### WORK TO BE COMPLETED
A faithful copy of all the data is required; pictures should not be included.

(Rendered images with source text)

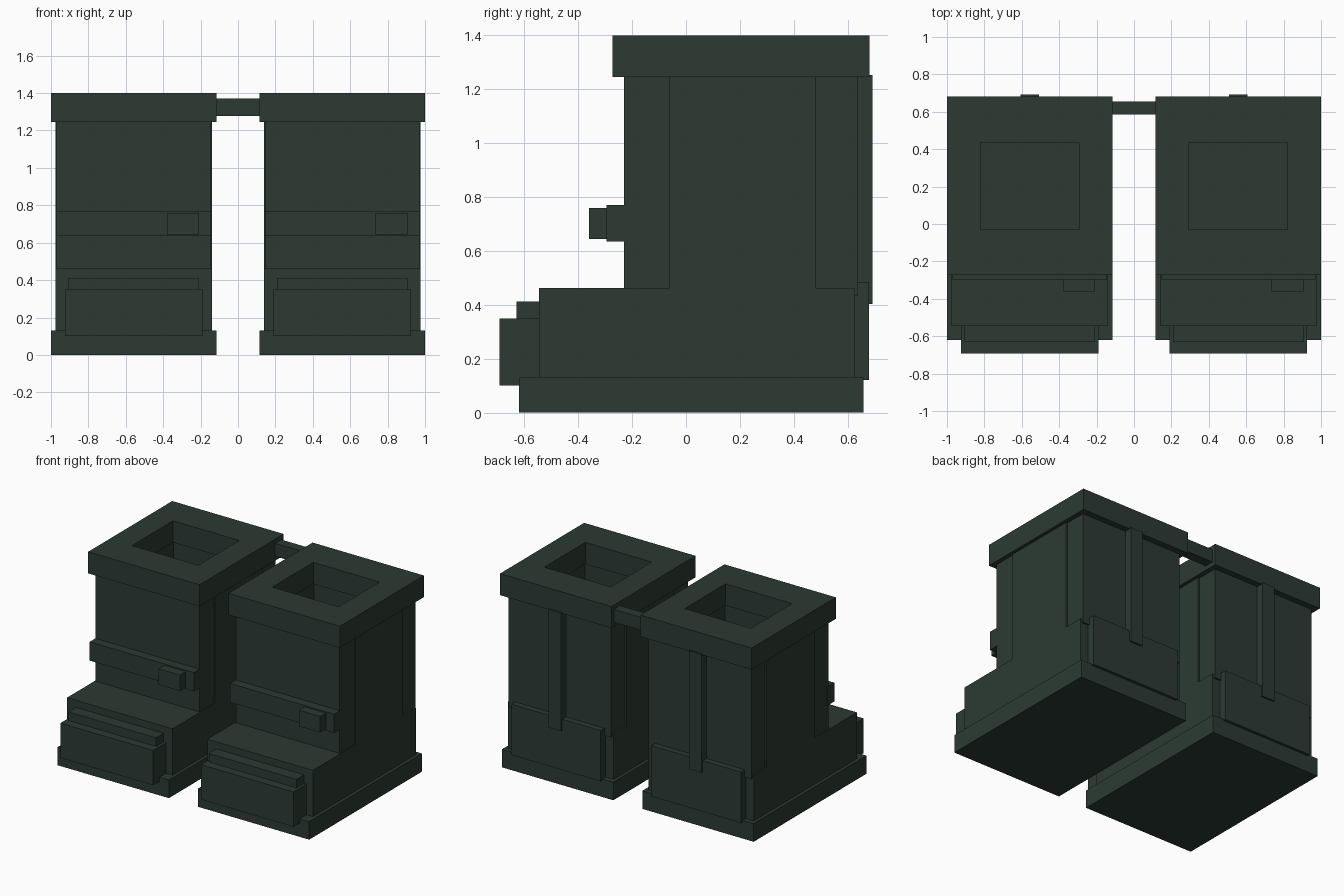
import bpy, bmesh

old = bpy.data.objects.get("Cube")
if old:
    bpy.data.objects.remove(old, do_unlink=True)

green = bpy.data.materials.new("dark green")
green.use_nodes = True
COLOUR = (0.025, 0.042, 0.033, 1)
green.diffuse_color = COLOUR
bsdf = next(n for n in green.node_tree.nodes if n.type == 'BSDF_PRINCIPLED')
bsdf.inputs["Base Color"].default_value = COLOUR
bsdf.inputs["Roughness"].default_value = 0.8


def finish(name, bm, cx):
    bmesh.ops.recalc_face_normals(bm, faces=bm.faces)
    mesh = bpy.data.meshes.new(name)
    bm.to_mesh(mesh)
    bm.free()
    mesh.materials.append(green)
    ob = bpy.data.objects.new(name, mesh)
    ob.location.x = cx
    bpy.context.collection.objects.link(ob)
    return ob


def box(name, x, y, z, cx=0):
    """Box from (min, max) ranges on each axis."""
    bm = bmesh.new()
    bmesh.ops.create_cube(bm, size=1)
    for v in bm.verts:
        v.co = [r[0] if c < 0 else r[1] for c, r in zip(v.co, (x, y, z))]
    return finish(name, bm, cx)


def frame(name, outer, inner, z, cx):
    """Rectangular ring; outer and inner are (x0, x1, y0, y1)."""
    bm = bmesh.new()

    def loop(r, h):
        return [bm.verts.new((r[i], r[j], h)) for i, j in ((0, 2), (1, 2), (1, 3), (0, 3))]
    rings = [loop(outer, z[0]), loop(outer, z[1]), loop(inner, z[1]), loop(inner, z[0])]
    for a, b in zip(rings, rings[1:] + rings[:1]):
        for i in range(4):
            k = (i + 1) % 4
            bm.faces.new((a[i], a[k], b[k], b[i]))
    return finish(name, bm, cx)


def boot(side, cx):
    # Centred boxes: name, half width, y range, z range
    parts = [
        ("sole", 0.4425, (-0.62, 0.66), (0, 0.13)),
        ("foot", 0.419, (-0.545, 0.625), (0.13, 0.463)),
        ("toe_cap", 0.368, (-0.692, -0.545), (0.10, 0.35)),
        ("toe_ridge", 0.348, (-0.63, -0.545), (0.35, 0.412)),
        ("shaft_front", 0.412, (-0.231, -0.062), (0.463, 1.245)),
        ("shaft_back", 0.408, (0.48, 0.637), (0.433, 1.245)),
        ("heel_plate", 0.355, (0.625, 0.68), (0.12, 0.485)),
        ("back_strip", 0.05, (0.63, 0.692), (0.403, 1.253)),
        ("strap", 0.414, (-0.296, -0.21), (0.635, 0.77)),
    ]
    for name, w, y, z in parts:
        box(f"{side}_{name}", (-w, w), y, z, cx)
    # Shaft sides, leaving the leg opening hollow
    for name, x in (("outer_a", (-0.419, -0.29)), ("outer_b", (0.29, 0.419))):
        box(f"{side}_shaft_side_{name[-1]}", x, (-0.062, 0.48), (0.463, 1.245), cx)
    box(f"{side}_buckle", (0.178, 0.348), (-0.36, -0.296), (0.645, 0.76), cx)
    frame(f"{side}_collar", (-0.4425, 0.4425, -0.272, 0.682),
          (-0.264, 0.264, -0.03, 0.435), (1.245, 1.4), cx)


# The two boots are identical copies, joined by a short bar at the collars
boot("left", 0.5575)
boot("right", -0.5575)
box("connecting_bar", (-0.12, 0.12), (0.585, 0.655), (1.277, 1.37))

### RESPONSE TO THIS TASK
import bpy, bmesh

old = bpy.data.objects.get("Cube")
if old:
    bpy.data.objects.remove(old, do_unlink=True)

green = bpy.data.materials.new("dark green")
green.use_nodes = True
COLOUR = (0.025, 0.042, 0.033, 1)
green.diffuse_color = COLOUR
bsdf = next(n for n in green.node_tree.nodes if n.type == 'BSDF_PRINCIPLED')
bsdf.inputs["Base Color"].default_value = COLOUR
bsdf.inputs["Roughness"].default_value = 0.8


def finish(name, bm, cx):
    bmesh.ops.recalc_face_normals(bm, faces=bm.faces)
    mesh = bpy.data.meshes.new(name)
    bm.to_mesh(mesh)
    bm.free()
    mesh.materials.append(green)
    ob = bpy.data.objects.new(name, mesh)
    ob.location.x = cx
    bpy.context.collection.objects.link(ob)
    return ob


def box(name, x, y, z, cx=0):
    """Box from (min, max) ranges on each axis."""
    bm = bmesh.new()
    bmesh.ops.create_cube(bm, size=1)
    for v in bm.verts:
        v.co = [r[0] if c < 0 else r[1] for c, r in zip(v.co, (x, y, z))]
    return finish(name, bm, cx)


def frame(name, outer, inner, z, cx):
    """Rectangular ring; outer and inner are (x0, x1, y0, y1)."""
    bm = bmesh.new()

    def loop(r, h):
        return [bm.verts.new((r[i], r[j], h)) for i, j in ((0, 2), (1, 2), (1, 3), (0, 3))]
    rings = [loop(outer, z[0]), loop(outer, z[1]), loop(inner, z[1]), loop(inner, z[0])]
    for a, b in zip(rings, rings[1:] + rings[:1]):
        for i in range(4):
            k = (i + 1) % 4
            bm.faces.new((a[i], a[k], b[k], b[i]))
    return finish(name, bm, cx)


def boot(side, cx):
    # Centred boxes: name, half width, y range, z range
    parts = [
        ("sole", 0.4425, (-0.62, 0.66), (0, 0.13)),
        ("foot", 0.419, (-0.545, 0.625), (0.13, 0.463)),
        ("toe_cap", 0.368, (-0.692, -0.545), (0.10, 0.35)),
        ("toe_ridge", 0.348, (-0.63, -0.545), (0.35, 0.412)),
        ("shaft_front", 0.412, (-0.231, -0.062), (0.463, 1.245)),
        ("shaft_back", 0.408, (0.48, 0.637), (0.433, 1.245)),
        ("heel_plate", 0.355, (0.625, 0.68), (0.12, 0.485)),
        ("back_strip", 0.05, (0.63, 0.692), (0.403, 1.253)),
        ("strap", 0.414, (-0.296, -0.21), (0.635, 0.77)),
    ]
    for name, w, y, z in parts:
        box(f"{side}_{name}", (-w, w), y, z, cx)
    # Shaft sides, leaving the leg opening hollow
    for name, x in (("outer_a", (-0.419, -0.29)), ("outer_b", (0.29, 0.419))):
        box(f"{side}_shaft_side_{name[-1]}", x, (-0.062, 0.48), (0.463, 1.245), cx)
    box(f"{side}_buckle", (0.178, 0.348), (-0.36, -0.296), (0.645, 0.76), cx)
    frame(f"{side}_collar", (-0.4425, 0.4425, -0.272, 0.682),
          (-0.264, 0.264, -0.03, 0.435), (1.245, 1.4), cx)


# The two boots are identical copies, joined by a short bar at the collars
boot("left", 0.5575)
boot("right", -0.5575)
box("connecting_bar", (-0.12, 0.12), (0.585, 0.655), (1.277, 1.37))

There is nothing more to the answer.